15 years ago

I endorse every single one of your points about contests!

One thing about them. If you final enough times (or even once) it can become addictive. As an unpublished writer, it is very easy to spend way too much money on contests. Or to spend all your time polishing a one chapter contest entry and never getting around to finishing the book. Try to save your money and time for the important ones – judged by an editor you would like to court, or maximum visibility like the Golden Heart.

Susan Wilbanks
15 years ago

I haven’t been entering local chapter contests since I got my agent. Before that, I entered ~12 contests, finaled in two, and won one. Since I definitely got widely divergent feedback, I will choose to believe I have a strong and distinctive voice!

I did, however, pay my entry fee for the GH, and I’ll be mailing my entry on Halloween, for luck. I’m in Long Historical, though, since the manuscript I’m entering is a good 15K words too long for the Regency category.

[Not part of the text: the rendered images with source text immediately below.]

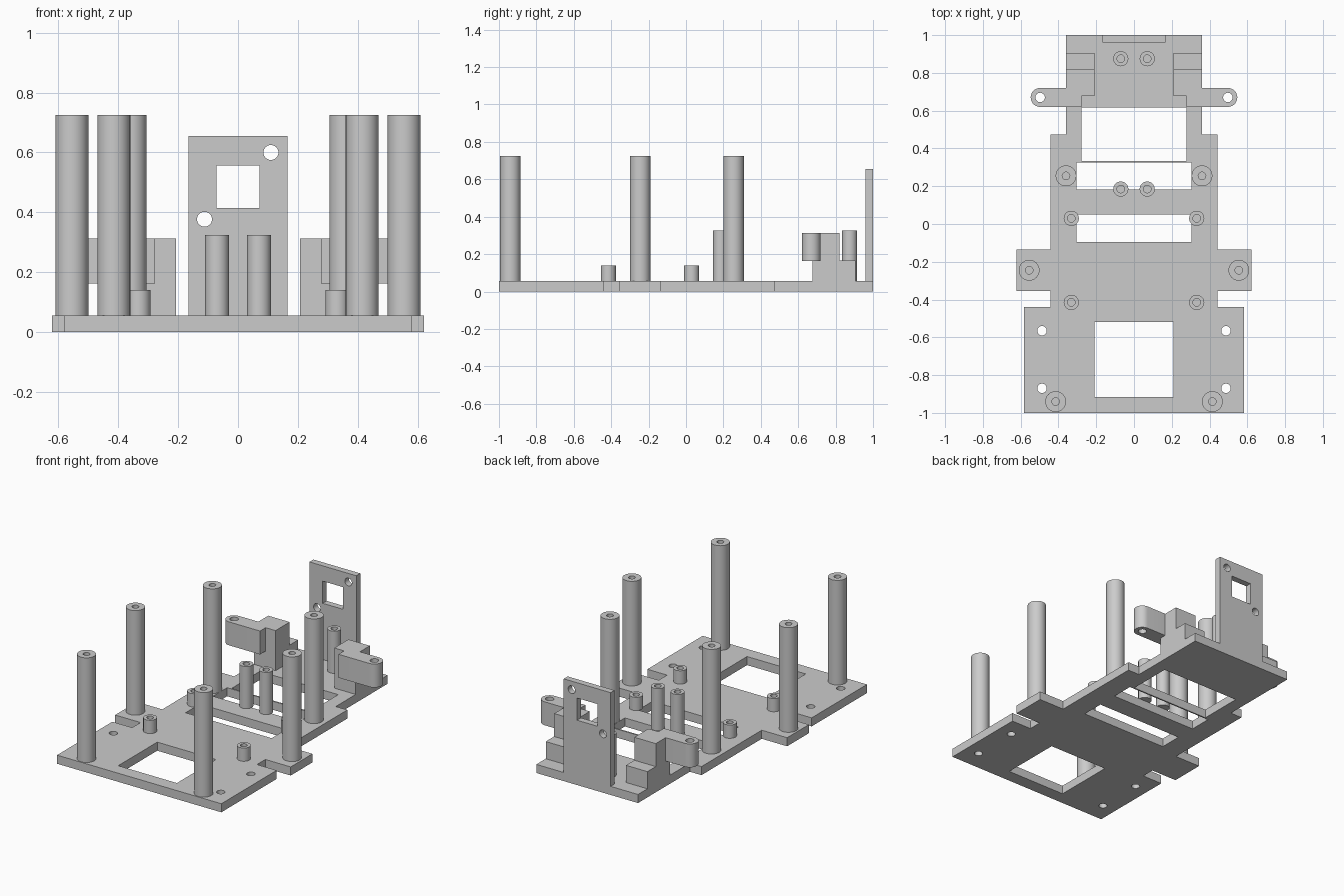
import bpy, bmesh
from math import cos, sin, pi, radians
from mathutils import Matrix, Vector

cube = bpy.data.objects.get("Cube")
if cube:
    bpy.data.objects.remove(cube)

# Single plain grey plastic
grey = bpy.data.materials.new("grey plastic")
grey.use_nodes = True
colour = (0.6, 0.6, 0.6, 1)
grey.diffuse_color = colour
grey.node_tree.nodes["Principled BSDF"].inputs["Base Color"].default_value = colour

T = 0.055  # plate thickness


def add(name, mesh):
    obj = bpy.data.objects.new(name, mesh)
    bpy.context.collection.objects.link(obj)
    mesh.materials.clear()
    mesh.materials.append(grey)
    bpy.ops.object.select_all(action='DESELECT')
    obj.select_set(True)
    bpy.context.view_layer.objects.active = obj
    bpy.ops.object.shade_smooth_by_angle(angle=radians(35))
    return obj


def rect(x0, x1, y0, y1):
    return [(x0, y0), (x1, y0), (x1, y1), (x0, y1)]


def arc(x, y, r, a0=0, a1=2 * pi, n=32):
    return [(x + r * cos(a0 + (a1 - a0) * i / n), y + r * sin(a0 + (a1 - a0) * i / n))
            for i in range(n)]


def slab(name, outlines, depth, place):
    """Filled outline with holes, extruded upward by depth, then placed."""
    curve = bpy.data.curves.new(name, 'CURVE')
    curve.dimensions = '2D'
    curve.fill_mode = 'BOTH'
    curve.extrude = depth / 2
    for points in outlines:
        spline = curve.splines.new('POLY')
        spline.points.add(len(points) - 1)
        for p, (x, y) in zip(spline.points, points):
            p.co = (x, y, 0, 1)
        spline.use_cyclic_u = True
    temp = bpy.data.objects.new(name + "_curve", curve)
    bpy.context.collection.objects.link(temp)
    bpy.context.view_layer.update()
    source = bpy.data.meshes.new_from_object(
        temp.evaluated_get(bpy.context.evaluated_depsgraph_get()))
    bpy.data.objects.remove(temp)
    bm = bmesh.new()
    bm.from_mesh(source)
    bmesh.ops.remove_doubles(bm, verts=bm.verts, dist=1e-5)
    bmesh.ops.transform(bm, matrix=place @ Matrix.Translation((0, 0, depth / 2)), verts=bm.verts)
    bmesh.ops.recalc_face_normals(bm, faces=bm.faces)
    mesh = bpy.data.meshes.new(name)
    bm.to_mesh(mesh)
    bm.free()
    return add(name, mesh)


def post(name, x, y, radius, top, bore=0.02):
    """Turned standoff with a blind bore from the top."""
    bm = bmesh.new()
    profile = [(0, T + 0.005), (bore, T + 0.005), (bore, top), (radius, top), (radius, T), (0, T)]
    verts = [bm.verts.new((r, 0, z)) for r, z in profile]
    edges = [bm.edges.new(pair) for pair in zip(verts, verts[1:])]
    bmesh.ops.spin(bm, geom=verts + edges, axis=(0, 0, 1), cent=(0, 0, 0),
                   angle=2 * pi, steps=32)
    bmesh.ops.remove_doubles(bm, verts=bm.verts, dist=1e-5)
    bmesh.ops.recalc_face_normals(bm, faces=bm.faces)
    bmesh.ops.translate(bm, vec=Vector((x, y, 0)), verts=bm.verts)
    mesh = bpy.data.meshes.new(name)
    bm.to_mesh(mesh)
    bm.free()
    add(name, mesh)


def lift(z):
    return Matrix.Translation((0, 0, z))


# Base plate: half outline mirrored, with windows and screw holes
half = [(0.582, -1), (0.582, -0.44), (0.442, -0.44), (0.442, -0.355), (0.622, -0.355),
        (0.622, -0.135), (0.442, -0.135), (0.442, 0.475), (0.36, 0.475), (0.36, 1)]
outline = half + [(-x, y) for x, y in reversed(half)]
windows = [rect(-0.208, 0.208, -0.915, -0.52), rect(-0.305, 0.305, -0.095, 0.05),
           rect(-0.305, 0.305, 0.182, 0.325), rect(-0.278, 0.278, 0.334, 0.617)]
screws = [arc(s * 0.487, y, 0.025) for s in (-1, 1) for y in (-0.87, -0.565)]
slab("base_plate", [outline] + windows + screws, T, Matrix.Identity(4))

# Upright rear panel with square window and two screw holes
upright = Matrix.Translation((0, 1, 0)) @ Matrix.Rotation(pi / 2, 4, 'X')
slab("rear_panel", [rect(-0.166, 0.166, T, 0.655), rect(-0.072, 0.072, 0.415, 0.557),
                    arc(0.11, 0.6, 0.025), arc(-0.112, 0.377, 0.025)], 0.04, upright)

for side, s in (("left", 1), ("right", -1)):
    # Standoffs
    for place, x, y, radius, top in (
            ("front_tall_post", 0.415, -0.94, 0.055, 0.725),
            ("middle_tall_post", 0.555, -0.245, 0.055, 0.725),
            ("rear_tall_post", 0.36, 0.255, 0.055, 0.725),
            ("front_short_post", 0.332, -0.415, 0.04, 0.14),
            ("rear_short_post", 0.332, 0.03, 0.04, 0.14),
            ("front_inner_post", 0.07, 0.185, 0.04, 0.325),
            ("rear_inner_post", 0.07, 0.875, 0.04, 0.325)):
        post(f"{side}_{place}", s * x, y, radius, top)

    # Stepped bracket: side profile extruded across its width
    x0 = 0.208 if s > 0 else -0.36
    sideways = Matrix(((0, 0, 1, x0), (1, 0, 0, 0), (0, 1, 0, 0), (0, 0, 0, 1)))
    step = [(0.677, T), (0.905, T), (0.905, 0.165), (0.82, 0.165), (0.82, 0.312), (0.677, 0.312)]
    slab(f"{side}_bracket", [step], 0.152, sideways)

    # Bracket arm with rounded, drilled end
    arm = [(0.278, 0.62)] + arc(0.497, 0.67, 0.05, -pi / 2, pi / 2, 16) \
        + [(0.497, 0.72), (0.36, 0.72), (0.36, 0.677), (0.278, 0.677)]
    slab(f"{side}_bracket_arm", [[(s * x, y) for x, y in arm], arc(s * 0.497, 0.67, 0.025)],
         0.15, lift(0.162))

Elena Greene
15 years ago

Susan, It’s great to see you here and may your GH entry get the right panel of judges!

Diane Perkins
15 years ago

If you have a good agent, then that is half the battle!
Entering the GH is still a good idea and I’m so glad you are doing it. I sold entirely because of the Golden Heart contest, a manuscript editor after editor, agent after agent said would never sell.
I wish you luck!

Susan Wilbanks
15 years ago

Thanks, Elena and Diane! We’ll see what happens. I’m trying not to get my hopes too high, because I entered the same ms last year and didn’t come close to finaling. But I know on the day the calls go out I’ll be staring at the phone thinking, “It’s done well in other contests, so with the right judges…”

Though what would REALLY be wonderful is if one of the editors who has it now decides to buy it in the next few weeks! Nothing would make me happier than having to call the National office and tell them to pull my entry because I’m not qualified anymore.